Activity: Set out exactly every line of the entries below, starting at the line that holds "mesh.materials.append(grey)" and stopping after the line that holds "face = bm.faces.new([bm.verts.new(p)".
==================================================
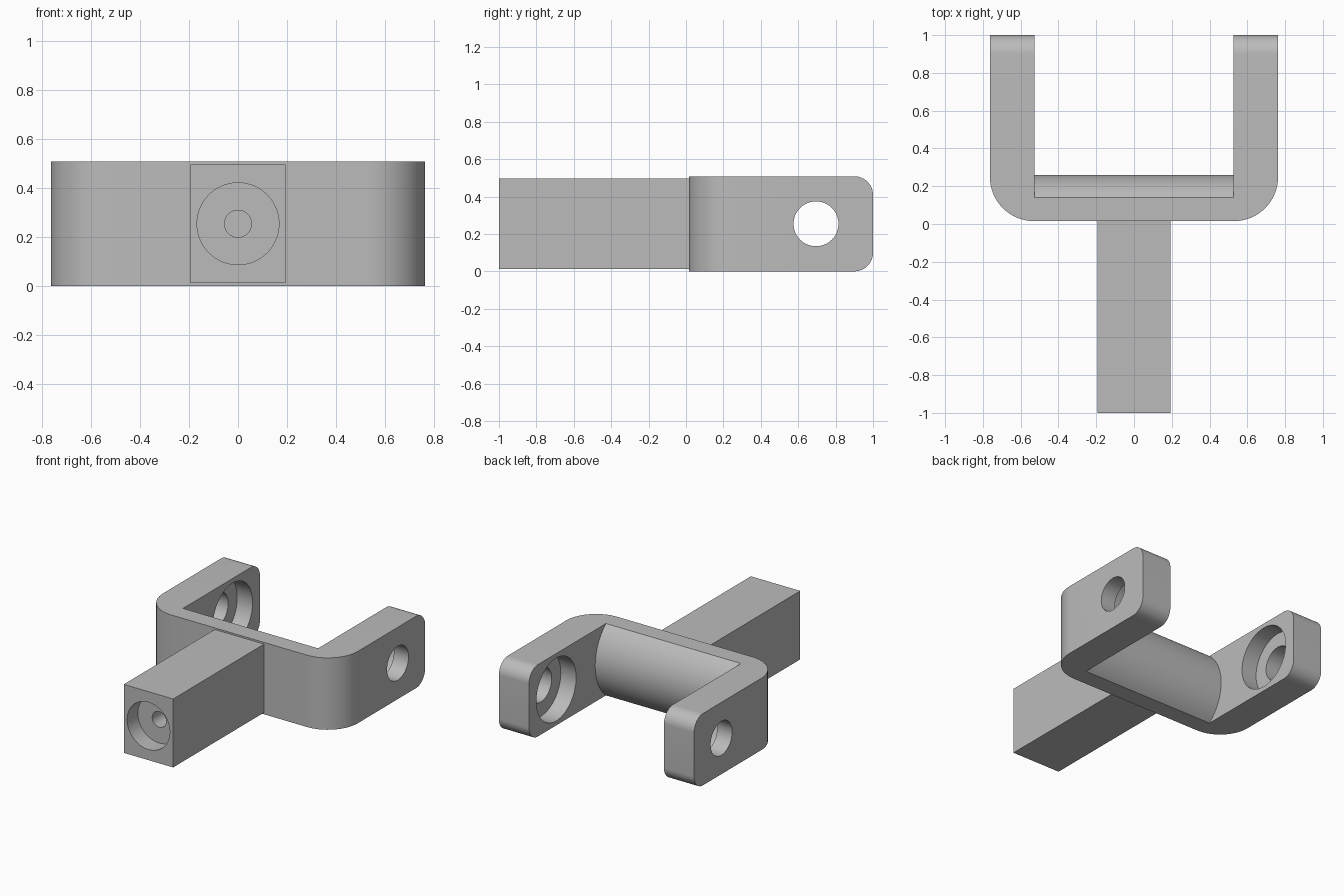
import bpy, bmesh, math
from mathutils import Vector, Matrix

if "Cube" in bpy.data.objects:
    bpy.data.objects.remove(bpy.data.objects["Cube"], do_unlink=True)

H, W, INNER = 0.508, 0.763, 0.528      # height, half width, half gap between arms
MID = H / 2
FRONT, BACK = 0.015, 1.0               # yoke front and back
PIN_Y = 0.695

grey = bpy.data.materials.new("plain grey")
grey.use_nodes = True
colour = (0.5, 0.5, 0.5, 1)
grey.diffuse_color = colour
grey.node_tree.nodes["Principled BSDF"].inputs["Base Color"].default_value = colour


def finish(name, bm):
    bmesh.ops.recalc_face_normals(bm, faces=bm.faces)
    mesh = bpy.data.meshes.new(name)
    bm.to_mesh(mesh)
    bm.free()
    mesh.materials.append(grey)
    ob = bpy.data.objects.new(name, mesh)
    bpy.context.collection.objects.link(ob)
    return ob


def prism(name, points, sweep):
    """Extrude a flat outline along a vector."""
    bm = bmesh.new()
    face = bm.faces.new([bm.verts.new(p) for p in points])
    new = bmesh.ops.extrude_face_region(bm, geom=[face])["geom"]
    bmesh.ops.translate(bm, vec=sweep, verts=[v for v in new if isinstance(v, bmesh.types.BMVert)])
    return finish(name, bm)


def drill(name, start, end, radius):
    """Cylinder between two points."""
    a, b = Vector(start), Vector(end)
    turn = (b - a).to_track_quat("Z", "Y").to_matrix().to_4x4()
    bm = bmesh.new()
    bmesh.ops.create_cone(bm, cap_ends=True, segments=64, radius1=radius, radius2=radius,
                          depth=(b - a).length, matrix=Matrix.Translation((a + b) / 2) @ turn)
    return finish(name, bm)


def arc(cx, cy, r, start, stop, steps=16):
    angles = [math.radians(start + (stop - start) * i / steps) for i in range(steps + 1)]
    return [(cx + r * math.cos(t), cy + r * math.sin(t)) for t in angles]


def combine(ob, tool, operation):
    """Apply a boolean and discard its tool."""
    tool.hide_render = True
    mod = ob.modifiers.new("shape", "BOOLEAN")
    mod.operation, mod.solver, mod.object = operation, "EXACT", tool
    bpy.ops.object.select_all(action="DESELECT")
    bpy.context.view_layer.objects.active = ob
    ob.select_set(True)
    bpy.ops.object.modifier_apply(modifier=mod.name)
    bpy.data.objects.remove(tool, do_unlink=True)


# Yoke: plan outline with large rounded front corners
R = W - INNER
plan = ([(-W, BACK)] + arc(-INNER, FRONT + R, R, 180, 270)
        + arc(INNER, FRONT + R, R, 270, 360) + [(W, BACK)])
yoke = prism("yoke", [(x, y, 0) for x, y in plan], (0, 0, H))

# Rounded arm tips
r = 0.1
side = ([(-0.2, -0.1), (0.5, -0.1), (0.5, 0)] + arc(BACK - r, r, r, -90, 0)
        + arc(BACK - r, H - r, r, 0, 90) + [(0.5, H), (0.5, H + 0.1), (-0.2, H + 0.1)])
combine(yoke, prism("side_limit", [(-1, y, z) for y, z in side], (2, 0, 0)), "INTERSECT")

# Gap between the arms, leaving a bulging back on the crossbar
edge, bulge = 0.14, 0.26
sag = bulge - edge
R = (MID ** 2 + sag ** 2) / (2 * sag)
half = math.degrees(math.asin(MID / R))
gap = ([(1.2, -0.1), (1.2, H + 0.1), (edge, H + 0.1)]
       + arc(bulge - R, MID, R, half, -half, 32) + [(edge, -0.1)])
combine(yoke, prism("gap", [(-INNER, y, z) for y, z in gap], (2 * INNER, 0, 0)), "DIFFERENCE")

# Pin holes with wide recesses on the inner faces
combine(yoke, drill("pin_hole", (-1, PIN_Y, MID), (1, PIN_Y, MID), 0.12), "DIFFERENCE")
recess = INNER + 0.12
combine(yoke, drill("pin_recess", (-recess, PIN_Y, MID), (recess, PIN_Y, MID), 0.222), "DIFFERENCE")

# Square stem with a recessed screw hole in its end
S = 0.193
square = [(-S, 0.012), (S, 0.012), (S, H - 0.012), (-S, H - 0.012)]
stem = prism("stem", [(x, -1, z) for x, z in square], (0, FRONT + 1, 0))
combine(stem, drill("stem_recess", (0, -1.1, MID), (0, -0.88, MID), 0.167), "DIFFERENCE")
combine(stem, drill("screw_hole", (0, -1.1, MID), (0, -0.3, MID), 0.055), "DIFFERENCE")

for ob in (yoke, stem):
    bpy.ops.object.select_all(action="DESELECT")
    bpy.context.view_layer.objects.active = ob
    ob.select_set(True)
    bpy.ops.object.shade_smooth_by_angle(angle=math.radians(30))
==================================================
Output for this task:
    mesh.materials.append(grey)
    ob = bpy.data.objects.new(name, mesh)
    bpy.context.collection.objects.link(ob)
    return ob


def prism(name, points, sweep):
    """Extrude a flat outline along a vector."""
    bm = bmesh.new()
    face = bm.faces.new([bm.verts.new(p) for p in points])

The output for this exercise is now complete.